* **Work instructions**: All that is wanted is the lines from the first line of the listing below through the line containing "grey.use_nodes = True", written out exactly with pictures left out.

* **Source records**:
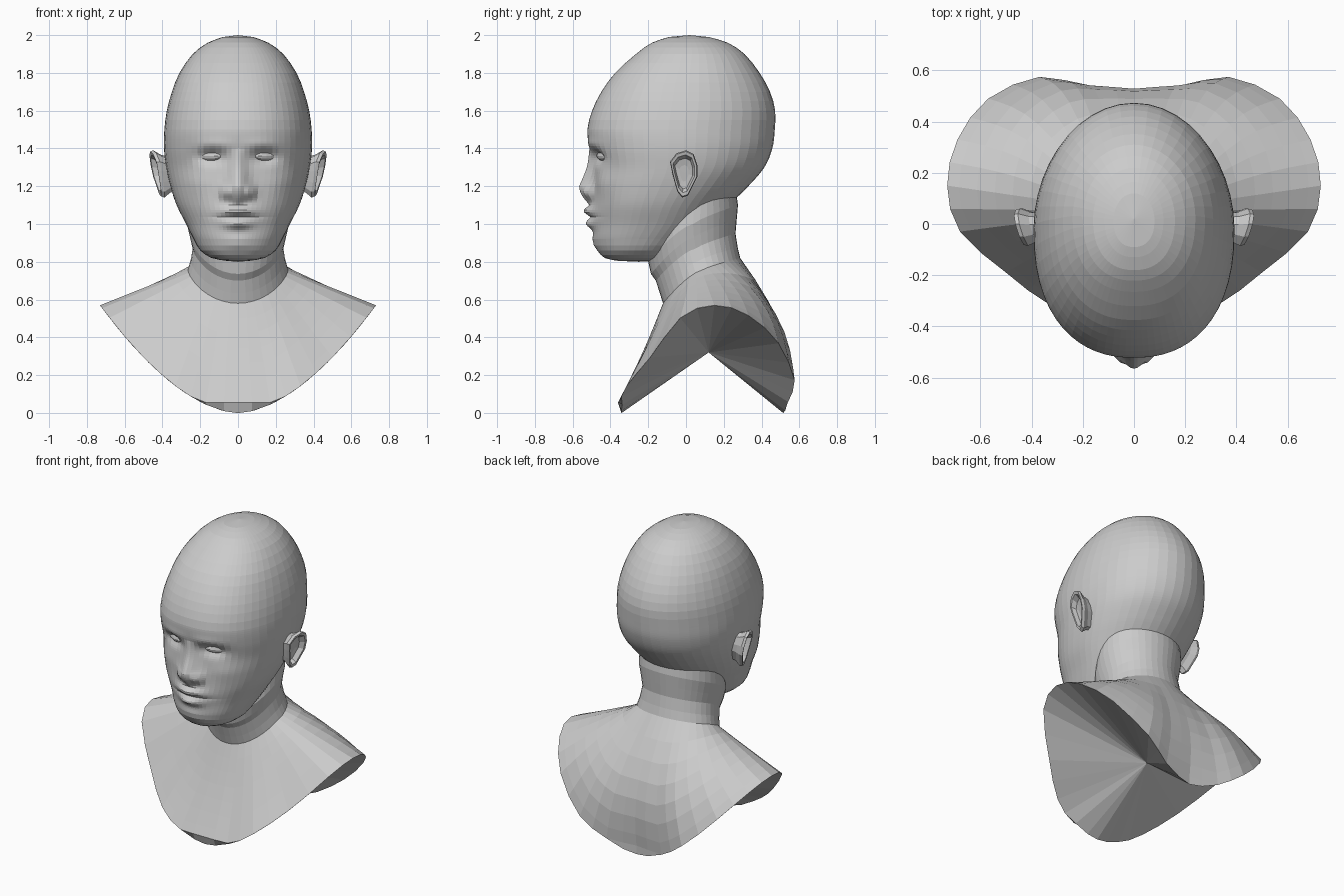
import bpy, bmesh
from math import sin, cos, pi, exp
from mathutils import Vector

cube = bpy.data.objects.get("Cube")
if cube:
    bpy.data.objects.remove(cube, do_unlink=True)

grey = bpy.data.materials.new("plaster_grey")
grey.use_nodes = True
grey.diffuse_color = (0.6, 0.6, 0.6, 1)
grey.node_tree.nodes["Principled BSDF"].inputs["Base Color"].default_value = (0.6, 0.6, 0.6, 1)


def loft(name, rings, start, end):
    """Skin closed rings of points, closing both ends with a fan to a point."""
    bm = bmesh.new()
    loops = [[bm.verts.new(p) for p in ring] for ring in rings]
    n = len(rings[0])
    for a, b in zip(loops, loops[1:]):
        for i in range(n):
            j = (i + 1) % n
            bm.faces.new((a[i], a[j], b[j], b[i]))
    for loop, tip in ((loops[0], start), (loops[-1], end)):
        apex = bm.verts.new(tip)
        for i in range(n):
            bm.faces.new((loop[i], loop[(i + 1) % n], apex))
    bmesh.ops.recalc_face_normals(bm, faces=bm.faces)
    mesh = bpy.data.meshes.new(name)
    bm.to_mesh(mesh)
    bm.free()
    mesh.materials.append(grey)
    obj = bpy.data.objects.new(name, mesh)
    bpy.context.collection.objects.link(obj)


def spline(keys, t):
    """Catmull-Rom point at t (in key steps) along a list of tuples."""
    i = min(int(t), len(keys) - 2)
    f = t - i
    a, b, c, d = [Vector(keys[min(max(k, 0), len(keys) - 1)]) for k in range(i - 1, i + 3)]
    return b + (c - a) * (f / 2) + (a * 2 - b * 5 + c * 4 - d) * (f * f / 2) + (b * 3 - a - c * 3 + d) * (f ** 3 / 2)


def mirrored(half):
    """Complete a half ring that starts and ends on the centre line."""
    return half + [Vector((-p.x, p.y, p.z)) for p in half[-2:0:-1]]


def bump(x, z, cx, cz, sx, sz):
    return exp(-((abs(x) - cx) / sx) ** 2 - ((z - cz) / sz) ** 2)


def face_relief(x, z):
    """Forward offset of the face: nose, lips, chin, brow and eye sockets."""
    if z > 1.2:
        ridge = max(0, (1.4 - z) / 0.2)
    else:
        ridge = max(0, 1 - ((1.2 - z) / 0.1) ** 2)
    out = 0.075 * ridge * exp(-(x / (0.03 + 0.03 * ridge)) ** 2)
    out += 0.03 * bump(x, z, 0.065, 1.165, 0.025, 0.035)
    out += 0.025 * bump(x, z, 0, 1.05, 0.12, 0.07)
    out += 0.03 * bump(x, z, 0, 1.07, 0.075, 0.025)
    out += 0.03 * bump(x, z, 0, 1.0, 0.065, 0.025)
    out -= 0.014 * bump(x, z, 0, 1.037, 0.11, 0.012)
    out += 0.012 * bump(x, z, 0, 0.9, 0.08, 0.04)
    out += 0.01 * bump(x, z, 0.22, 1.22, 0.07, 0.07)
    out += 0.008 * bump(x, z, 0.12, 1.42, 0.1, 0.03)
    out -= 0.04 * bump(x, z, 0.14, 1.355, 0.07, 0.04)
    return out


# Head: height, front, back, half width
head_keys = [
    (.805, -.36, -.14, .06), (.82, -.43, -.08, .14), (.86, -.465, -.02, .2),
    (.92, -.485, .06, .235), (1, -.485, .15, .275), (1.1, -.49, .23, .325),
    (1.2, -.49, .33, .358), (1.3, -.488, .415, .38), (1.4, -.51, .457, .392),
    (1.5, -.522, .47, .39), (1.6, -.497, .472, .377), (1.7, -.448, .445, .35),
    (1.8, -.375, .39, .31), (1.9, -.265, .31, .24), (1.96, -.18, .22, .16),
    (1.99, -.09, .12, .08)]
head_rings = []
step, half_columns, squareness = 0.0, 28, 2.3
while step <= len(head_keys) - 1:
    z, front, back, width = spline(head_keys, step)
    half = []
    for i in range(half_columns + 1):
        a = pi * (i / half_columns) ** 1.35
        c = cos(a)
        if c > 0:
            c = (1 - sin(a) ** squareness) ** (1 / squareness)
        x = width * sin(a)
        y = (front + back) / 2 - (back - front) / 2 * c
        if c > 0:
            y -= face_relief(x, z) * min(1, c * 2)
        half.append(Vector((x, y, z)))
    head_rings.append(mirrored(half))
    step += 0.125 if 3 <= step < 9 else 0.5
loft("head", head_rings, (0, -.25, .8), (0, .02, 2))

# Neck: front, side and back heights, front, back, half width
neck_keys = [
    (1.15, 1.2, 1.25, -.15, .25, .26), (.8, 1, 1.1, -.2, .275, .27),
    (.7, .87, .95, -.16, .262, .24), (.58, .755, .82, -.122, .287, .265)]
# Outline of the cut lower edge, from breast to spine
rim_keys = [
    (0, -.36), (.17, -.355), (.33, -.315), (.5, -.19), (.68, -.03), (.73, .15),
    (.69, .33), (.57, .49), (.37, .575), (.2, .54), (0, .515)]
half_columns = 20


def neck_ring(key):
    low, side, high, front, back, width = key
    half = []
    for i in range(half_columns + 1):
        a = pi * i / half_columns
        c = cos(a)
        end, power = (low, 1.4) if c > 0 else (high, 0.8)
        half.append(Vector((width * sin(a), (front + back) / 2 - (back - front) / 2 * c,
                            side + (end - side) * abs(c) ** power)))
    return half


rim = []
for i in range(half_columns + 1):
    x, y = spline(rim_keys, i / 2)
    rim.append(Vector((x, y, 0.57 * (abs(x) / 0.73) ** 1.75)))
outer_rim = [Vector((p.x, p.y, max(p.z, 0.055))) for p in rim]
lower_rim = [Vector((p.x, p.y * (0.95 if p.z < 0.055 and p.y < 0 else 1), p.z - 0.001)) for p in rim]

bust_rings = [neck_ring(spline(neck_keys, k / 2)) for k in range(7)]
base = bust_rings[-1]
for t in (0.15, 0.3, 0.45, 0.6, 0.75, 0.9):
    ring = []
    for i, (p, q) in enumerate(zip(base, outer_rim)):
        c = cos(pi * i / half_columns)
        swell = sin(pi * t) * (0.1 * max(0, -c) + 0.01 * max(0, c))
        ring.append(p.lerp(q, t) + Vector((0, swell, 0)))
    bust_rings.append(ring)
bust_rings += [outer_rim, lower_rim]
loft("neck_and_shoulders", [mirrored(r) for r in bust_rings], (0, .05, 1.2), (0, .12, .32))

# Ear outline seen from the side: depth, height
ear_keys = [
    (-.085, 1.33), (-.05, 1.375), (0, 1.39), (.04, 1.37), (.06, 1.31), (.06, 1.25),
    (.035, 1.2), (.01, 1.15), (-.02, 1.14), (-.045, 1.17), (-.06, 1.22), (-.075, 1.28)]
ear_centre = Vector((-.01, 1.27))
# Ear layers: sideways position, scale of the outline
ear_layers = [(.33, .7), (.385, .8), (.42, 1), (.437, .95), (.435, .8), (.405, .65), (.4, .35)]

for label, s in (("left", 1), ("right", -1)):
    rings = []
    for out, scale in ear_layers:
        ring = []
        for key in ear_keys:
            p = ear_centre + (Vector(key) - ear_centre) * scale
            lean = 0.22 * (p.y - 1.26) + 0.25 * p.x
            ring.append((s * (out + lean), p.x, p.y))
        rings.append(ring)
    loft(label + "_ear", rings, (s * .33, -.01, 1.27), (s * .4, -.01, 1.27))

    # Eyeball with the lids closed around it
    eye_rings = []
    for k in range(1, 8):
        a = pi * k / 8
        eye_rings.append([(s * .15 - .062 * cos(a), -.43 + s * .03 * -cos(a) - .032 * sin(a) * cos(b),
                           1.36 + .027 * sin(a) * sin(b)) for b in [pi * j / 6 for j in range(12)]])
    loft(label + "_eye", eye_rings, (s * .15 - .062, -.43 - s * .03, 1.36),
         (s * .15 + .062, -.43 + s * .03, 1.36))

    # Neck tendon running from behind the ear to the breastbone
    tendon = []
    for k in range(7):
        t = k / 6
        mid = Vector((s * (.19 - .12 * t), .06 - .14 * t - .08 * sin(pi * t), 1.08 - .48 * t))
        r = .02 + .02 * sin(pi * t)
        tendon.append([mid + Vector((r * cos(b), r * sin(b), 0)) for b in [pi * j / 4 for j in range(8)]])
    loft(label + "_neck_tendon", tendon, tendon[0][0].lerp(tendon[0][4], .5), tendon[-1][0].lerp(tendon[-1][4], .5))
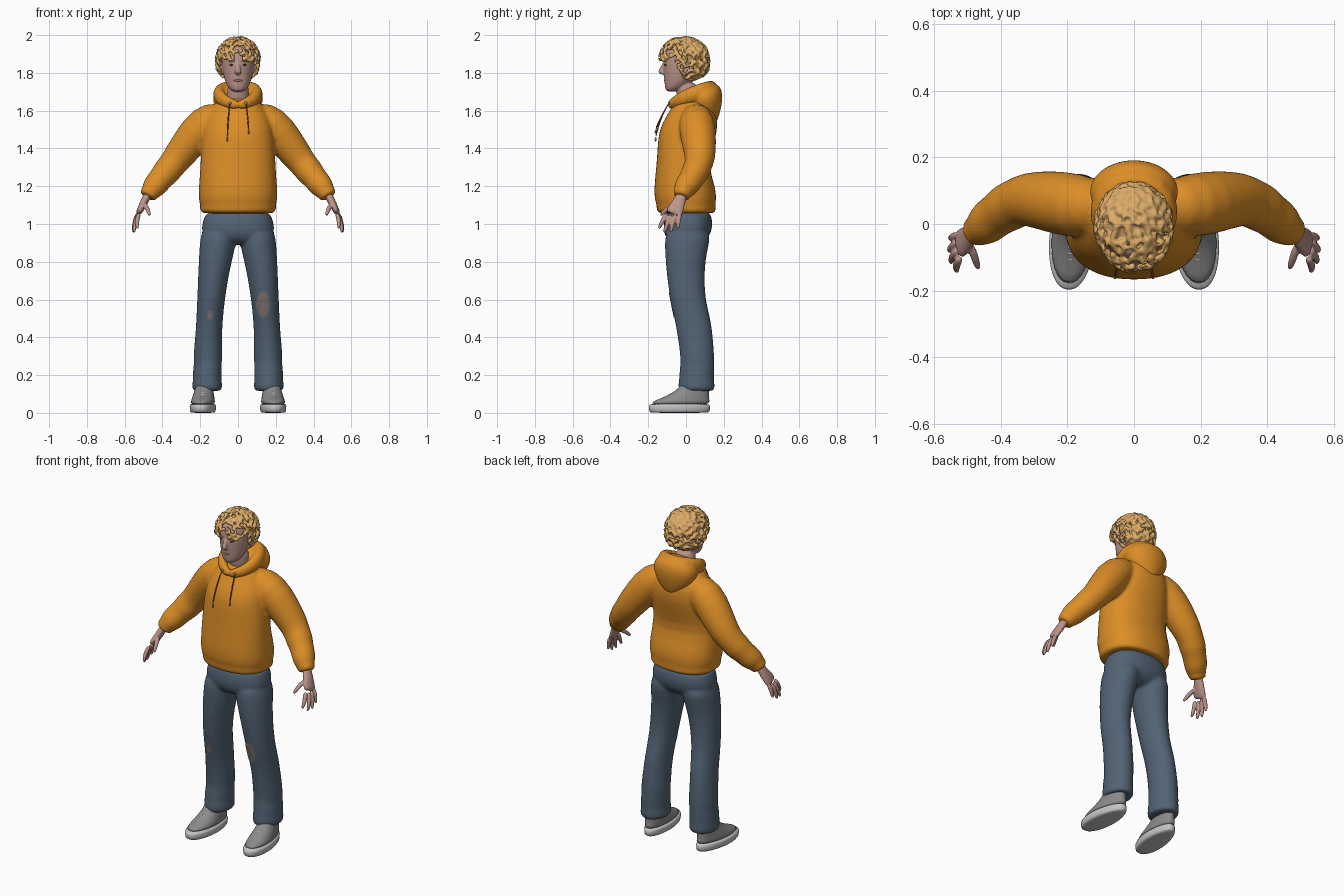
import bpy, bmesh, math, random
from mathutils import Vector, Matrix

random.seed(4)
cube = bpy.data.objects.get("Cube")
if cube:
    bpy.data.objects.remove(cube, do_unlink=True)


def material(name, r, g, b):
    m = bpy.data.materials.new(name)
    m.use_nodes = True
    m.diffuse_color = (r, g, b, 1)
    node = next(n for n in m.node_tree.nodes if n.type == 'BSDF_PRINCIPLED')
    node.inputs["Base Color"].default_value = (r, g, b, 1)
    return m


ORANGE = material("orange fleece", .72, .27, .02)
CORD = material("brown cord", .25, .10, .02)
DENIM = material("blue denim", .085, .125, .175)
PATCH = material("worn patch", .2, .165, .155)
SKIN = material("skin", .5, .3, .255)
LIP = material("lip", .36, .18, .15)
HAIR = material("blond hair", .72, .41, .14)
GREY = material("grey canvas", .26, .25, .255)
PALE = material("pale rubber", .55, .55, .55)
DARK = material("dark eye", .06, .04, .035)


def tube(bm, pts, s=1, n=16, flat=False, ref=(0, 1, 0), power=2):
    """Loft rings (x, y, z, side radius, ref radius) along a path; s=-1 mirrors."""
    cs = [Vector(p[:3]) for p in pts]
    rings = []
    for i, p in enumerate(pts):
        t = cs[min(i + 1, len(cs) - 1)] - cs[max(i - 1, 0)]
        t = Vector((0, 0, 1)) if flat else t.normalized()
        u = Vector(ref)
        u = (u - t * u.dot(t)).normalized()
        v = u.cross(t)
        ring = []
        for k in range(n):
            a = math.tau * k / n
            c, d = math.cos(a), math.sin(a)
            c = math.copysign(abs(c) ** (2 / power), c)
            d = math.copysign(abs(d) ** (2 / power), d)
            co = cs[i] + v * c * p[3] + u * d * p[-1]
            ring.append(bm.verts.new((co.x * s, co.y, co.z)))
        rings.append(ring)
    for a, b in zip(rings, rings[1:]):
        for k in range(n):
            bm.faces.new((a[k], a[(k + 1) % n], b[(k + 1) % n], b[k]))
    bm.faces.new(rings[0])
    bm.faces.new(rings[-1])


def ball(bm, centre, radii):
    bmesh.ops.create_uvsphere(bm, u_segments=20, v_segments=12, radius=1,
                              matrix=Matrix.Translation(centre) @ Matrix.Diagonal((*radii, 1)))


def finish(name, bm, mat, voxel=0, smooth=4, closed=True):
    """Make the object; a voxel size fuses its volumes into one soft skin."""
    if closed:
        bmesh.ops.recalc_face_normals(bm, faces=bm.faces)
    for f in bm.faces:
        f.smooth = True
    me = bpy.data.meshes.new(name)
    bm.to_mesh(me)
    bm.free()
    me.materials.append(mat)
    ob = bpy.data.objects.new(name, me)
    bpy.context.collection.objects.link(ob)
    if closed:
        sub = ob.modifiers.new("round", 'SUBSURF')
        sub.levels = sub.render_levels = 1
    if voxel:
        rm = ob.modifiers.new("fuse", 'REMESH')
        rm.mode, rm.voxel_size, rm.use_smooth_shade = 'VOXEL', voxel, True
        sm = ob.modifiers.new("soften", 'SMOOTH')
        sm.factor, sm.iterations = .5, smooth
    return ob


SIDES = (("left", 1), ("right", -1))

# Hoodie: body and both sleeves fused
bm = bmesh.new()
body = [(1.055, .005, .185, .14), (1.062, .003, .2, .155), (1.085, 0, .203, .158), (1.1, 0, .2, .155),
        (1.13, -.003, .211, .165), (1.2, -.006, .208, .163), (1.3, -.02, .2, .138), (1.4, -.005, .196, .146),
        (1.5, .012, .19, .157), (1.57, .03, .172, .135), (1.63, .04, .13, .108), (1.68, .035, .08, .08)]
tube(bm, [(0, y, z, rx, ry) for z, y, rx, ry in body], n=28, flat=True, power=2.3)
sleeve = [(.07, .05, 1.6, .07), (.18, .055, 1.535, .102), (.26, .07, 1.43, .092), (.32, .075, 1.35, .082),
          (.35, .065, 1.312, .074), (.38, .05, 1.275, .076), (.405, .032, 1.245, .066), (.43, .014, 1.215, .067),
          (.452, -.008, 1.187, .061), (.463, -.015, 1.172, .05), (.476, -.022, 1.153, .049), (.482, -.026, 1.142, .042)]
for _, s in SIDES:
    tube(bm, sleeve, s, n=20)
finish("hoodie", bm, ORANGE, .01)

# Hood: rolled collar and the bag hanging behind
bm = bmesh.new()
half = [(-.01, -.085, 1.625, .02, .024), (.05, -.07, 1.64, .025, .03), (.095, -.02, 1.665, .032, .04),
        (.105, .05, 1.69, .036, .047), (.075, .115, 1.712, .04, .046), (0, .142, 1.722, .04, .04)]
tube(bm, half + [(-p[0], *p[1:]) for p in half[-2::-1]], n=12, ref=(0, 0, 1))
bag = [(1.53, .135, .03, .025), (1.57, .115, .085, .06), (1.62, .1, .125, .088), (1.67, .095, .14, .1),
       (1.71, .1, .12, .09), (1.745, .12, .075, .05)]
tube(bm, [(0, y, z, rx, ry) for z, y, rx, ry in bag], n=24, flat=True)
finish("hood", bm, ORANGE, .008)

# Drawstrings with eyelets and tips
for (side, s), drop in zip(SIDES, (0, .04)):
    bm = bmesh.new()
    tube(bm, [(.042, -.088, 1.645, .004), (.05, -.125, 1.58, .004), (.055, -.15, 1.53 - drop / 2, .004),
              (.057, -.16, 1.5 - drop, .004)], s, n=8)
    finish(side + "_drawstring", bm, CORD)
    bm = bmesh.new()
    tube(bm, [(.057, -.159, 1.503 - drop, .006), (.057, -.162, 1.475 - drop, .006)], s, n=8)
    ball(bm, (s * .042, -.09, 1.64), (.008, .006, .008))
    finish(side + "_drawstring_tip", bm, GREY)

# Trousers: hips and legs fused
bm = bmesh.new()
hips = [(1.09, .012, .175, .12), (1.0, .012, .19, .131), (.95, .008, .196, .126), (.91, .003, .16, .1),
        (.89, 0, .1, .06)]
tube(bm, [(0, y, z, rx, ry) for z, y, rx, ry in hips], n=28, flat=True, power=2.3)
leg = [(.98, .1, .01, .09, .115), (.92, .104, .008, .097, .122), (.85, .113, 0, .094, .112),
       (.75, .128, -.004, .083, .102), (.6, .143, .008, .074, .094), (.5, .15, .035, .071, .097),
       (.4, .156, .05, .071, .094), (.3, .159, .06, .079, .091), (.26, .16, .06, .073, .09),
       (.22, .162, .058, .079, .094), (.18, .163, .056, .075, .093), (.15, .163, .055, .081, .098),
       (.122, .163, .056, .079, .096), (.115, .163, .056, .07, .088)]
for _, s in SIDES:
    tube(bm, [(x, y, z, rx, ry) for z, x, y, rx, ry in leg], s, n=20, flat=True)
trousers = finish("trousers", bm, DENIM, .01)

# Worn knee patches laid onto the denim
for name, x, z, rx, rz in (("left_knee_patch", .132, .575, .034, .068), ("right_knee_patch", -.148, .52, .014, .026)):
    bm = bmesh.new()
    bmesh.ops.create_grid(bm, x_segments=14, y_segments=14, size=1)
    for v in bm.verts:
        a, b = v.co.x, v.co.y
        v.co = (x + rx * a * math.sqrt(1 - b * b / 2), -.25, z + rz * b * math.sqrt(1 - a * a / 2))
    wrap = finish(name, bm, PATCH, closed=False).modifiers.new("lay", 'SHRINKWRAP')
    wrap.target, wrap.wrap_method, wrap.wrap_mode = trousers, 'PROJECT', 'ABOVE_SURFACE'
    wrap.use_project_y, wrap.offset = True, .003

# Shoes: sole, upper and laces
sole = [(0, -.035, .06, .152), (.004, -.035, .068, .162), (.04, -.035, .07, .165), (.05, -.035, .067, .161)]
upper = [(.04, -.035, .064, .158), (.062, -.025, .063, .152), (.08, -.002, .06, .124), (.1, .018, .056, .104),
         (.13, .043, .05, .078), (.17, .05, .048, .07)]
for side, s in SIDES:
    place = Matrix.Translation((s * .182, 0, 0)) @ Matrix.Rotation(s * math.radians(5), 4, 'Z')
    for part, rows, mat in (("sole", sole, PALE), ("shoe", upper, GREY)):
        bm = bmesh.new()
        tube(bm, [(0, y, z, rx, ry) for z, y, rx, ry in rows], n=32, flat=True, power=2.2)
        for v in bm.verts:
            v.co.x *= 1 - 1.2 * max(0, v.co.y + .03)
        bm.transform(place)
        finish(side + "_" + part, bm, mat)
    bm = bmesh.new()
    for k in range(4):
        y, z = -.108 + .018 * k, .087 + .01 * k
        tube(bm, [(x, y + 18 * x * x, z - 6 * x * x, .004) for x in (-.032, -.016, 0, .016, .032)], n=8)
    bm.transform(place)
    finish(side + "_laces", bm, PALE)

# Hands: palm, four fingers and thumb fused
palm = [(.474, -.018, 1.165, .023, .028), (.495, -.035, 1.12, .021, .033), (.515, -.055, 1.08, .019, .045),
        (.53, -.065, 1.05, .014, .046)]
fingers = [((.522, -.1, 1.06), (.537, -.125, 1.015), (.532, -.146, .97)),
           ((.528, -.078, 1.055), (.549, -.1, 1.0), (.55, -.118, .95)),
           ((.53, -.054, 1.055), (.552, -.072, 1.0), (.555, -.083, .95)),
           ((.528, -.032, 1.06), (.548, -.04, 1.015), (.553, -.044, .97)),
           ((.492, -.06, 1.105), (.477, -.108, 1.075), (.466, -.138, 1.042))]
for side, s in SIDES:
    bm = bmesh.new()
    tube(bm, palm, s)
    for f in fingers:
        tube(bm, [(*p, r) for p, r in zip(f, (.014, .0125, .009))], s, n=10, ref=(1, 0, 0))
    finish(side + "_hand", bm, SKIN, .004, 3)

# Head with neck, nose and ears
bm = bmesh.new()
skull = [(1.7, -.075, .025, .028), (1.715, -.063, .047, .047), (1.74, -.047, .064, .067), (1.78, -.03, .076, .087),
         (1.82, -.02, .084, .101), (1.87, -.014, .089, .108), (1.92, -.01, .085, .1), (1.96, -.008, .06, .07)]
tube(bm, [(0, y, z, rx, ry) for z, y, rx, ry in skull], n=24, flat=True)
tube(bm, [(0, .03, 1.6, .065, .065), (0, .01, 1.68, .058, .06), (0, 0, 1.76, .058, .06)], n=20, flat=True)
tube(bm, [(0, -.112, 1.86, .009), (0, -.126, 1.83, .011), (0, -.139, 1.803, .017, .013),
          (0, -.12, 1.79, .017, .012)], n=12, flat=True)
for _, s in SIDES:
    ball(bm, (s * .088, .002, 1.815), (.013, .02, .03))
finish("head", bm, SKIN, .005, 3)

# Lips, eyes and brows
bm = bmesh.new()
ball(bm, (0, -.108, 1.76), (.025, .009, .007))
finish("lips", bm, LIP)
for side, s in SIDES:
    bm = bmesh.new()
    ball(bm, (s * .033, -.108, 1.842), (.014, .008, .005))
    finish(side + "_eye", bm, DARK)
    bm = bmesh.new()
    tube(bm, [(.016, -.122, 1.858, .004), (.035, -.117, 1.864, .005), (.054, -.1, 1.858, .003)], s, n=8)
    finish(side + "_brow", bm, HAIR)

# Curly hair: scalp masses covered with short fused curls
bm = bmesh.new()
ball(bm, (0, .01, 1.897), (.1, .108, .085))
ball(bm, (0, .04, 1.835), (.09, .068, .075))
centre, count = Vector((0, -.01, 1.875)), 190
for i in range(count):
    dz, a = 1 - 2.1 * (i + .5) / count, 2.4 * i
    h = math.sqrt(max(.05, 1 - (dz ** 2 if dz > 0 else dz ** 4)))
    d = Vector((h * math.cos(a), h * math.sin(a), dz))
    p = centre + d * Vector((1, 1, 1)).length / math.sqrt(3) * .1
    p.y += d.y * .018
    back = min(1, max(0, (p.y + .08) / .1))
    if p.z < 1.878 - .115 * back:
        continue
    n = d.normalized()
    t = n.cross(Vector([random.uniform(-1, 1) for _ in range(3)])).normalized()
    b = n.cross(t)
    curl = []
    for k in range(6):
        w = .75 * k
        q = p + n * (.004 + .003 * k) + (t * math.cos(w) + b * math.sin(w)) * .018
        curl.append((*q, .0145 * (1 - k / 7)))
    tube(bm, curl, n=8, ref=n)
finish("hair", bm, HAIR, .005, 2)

* **Answer area**:
import bpy, bmesh
from math import sin, cos, pi, exp
from mathutils import Vector

cube = bpy.data.objects.get("Cube")
if cube:
    bpy.data.objects.remove(cube, do_unlink=True)

grey = bpy.data.materials.new("plaster_grey")
grey.use_nodes = True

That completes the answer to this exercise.